REIMAGINING INVERTEBRATE PALEONTOLOGY AT THE NATURAL HISTORY MUSEUM OF LOS ANGELES COUNTY: EMBRACING THE FUTURE WHILE CURATING THE PAST
The collection has a legacy of research importance, housing nearly 14,000 type specimens, which are cited in more than 600 scientific publications. Strengths include the Cretaceous and Cenozoic of the eastern Pacific, providing an invaluable resource for systematics and biostratigraphy. However, research usage has declined, in part due to the loss of many university paleontology programs, the end of major geological mapping efforts, and relevance to the petroleum industry. Today we seek to become a hub for education as well as research. To achieve this goal, we have encouraged scientists, avocational paleontologists, students, and educators to use the collections as a setting to collaboratively research, learn, and teach.

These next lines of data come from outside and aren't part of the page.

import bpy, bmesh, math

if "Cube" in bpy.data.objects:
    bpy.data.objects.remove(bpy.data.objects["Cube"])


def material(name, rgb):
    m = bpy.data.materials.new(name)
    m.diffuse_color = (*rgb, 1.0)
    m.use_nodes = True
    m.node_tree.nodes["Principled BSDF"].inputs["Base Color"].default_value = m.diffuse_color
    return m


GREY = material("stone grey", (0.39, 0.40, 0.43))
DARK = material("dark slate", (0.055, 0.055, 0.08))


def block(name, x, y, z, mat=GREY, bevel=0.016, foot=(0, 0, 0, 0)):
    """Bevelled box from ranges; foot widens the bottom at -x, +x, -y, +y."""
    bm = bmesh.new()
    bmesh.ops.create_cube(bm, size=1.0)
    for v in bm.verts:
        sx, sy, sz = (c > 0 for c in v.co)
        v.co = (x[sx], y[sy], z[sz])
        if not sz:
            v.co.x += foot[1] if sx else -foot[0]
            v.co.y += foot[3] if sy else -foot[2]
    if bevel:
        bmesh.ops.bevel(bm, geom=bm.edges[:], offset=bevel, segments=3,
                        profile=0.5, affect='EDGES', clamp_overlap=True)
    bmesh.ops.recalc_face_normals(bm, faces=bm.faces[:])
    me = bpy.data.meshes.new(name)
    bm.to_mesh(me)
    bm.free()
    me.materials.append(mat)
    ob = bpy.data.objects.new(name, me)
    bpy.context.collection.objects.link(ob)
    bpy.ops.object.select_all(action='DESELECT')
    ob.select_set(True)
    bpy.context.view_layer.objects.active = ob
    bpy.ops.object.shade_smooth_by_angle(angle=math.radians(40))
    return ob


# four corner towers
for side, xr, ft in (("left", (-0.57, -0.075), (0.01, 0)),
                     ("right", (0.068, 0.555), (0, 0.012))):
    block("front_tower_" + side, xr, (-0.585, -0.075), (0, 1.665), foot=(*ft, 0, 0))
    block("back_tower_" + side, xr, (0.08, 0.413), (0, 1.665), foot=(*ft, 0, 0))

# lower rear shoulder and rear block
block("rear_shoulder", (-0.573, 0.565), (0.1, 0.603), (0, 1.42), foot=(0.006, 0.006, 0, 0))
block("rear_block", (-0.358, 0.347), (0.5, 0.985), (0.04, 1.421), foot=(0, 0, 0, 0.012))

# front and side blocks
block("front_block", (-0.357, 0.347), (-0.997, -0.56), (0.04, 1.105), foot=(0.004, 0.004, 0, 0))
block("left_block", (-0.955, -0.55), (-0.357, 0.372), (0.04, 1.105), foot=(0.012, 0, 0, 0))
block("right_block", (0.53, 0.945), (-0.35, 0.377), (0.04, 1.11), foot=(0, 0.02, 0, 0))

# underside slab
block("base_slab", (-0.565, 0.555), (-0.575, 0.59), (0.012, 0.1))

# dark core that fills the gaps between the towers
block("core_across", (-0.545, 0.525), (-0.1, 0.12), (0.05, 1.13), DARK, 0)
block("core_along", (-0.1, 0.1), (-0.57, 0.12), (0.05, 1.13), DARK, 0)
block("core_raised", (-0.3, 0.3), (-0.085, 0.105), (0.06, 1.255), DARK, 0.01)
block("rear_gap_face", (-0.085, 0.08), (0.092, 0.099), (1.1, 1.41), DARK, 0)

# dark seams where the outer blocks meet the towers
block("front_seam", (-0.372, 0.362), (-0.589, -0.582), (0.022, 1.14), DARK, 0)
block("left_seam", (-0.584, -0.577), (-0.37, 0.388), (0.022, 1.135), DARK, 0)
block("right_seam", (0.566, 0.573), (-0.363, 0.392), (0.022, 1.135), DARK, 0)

To this end, we have created partnerships with a number of local area universities and community colleges, many of which are minority-serving institutions with limited opportunities for faculty or student involvement with natural history specimens. They have in turn created opportunities for collection-based field trips, lab exercises, capstone research projects, credit-awarding internships, and outreach collaborations. Student interns participate in all aspects of the digitization workflow, and are exposed to museum sciences and outreach activities. Teacher interns develop resources and learning pathways that mutually benefit the museum’s community outreach and provide real-world scientific experiences for local K-12 students. This transformation has created a sustainable environment for curating our historic collections and making them increasingly relevant in the 21st century.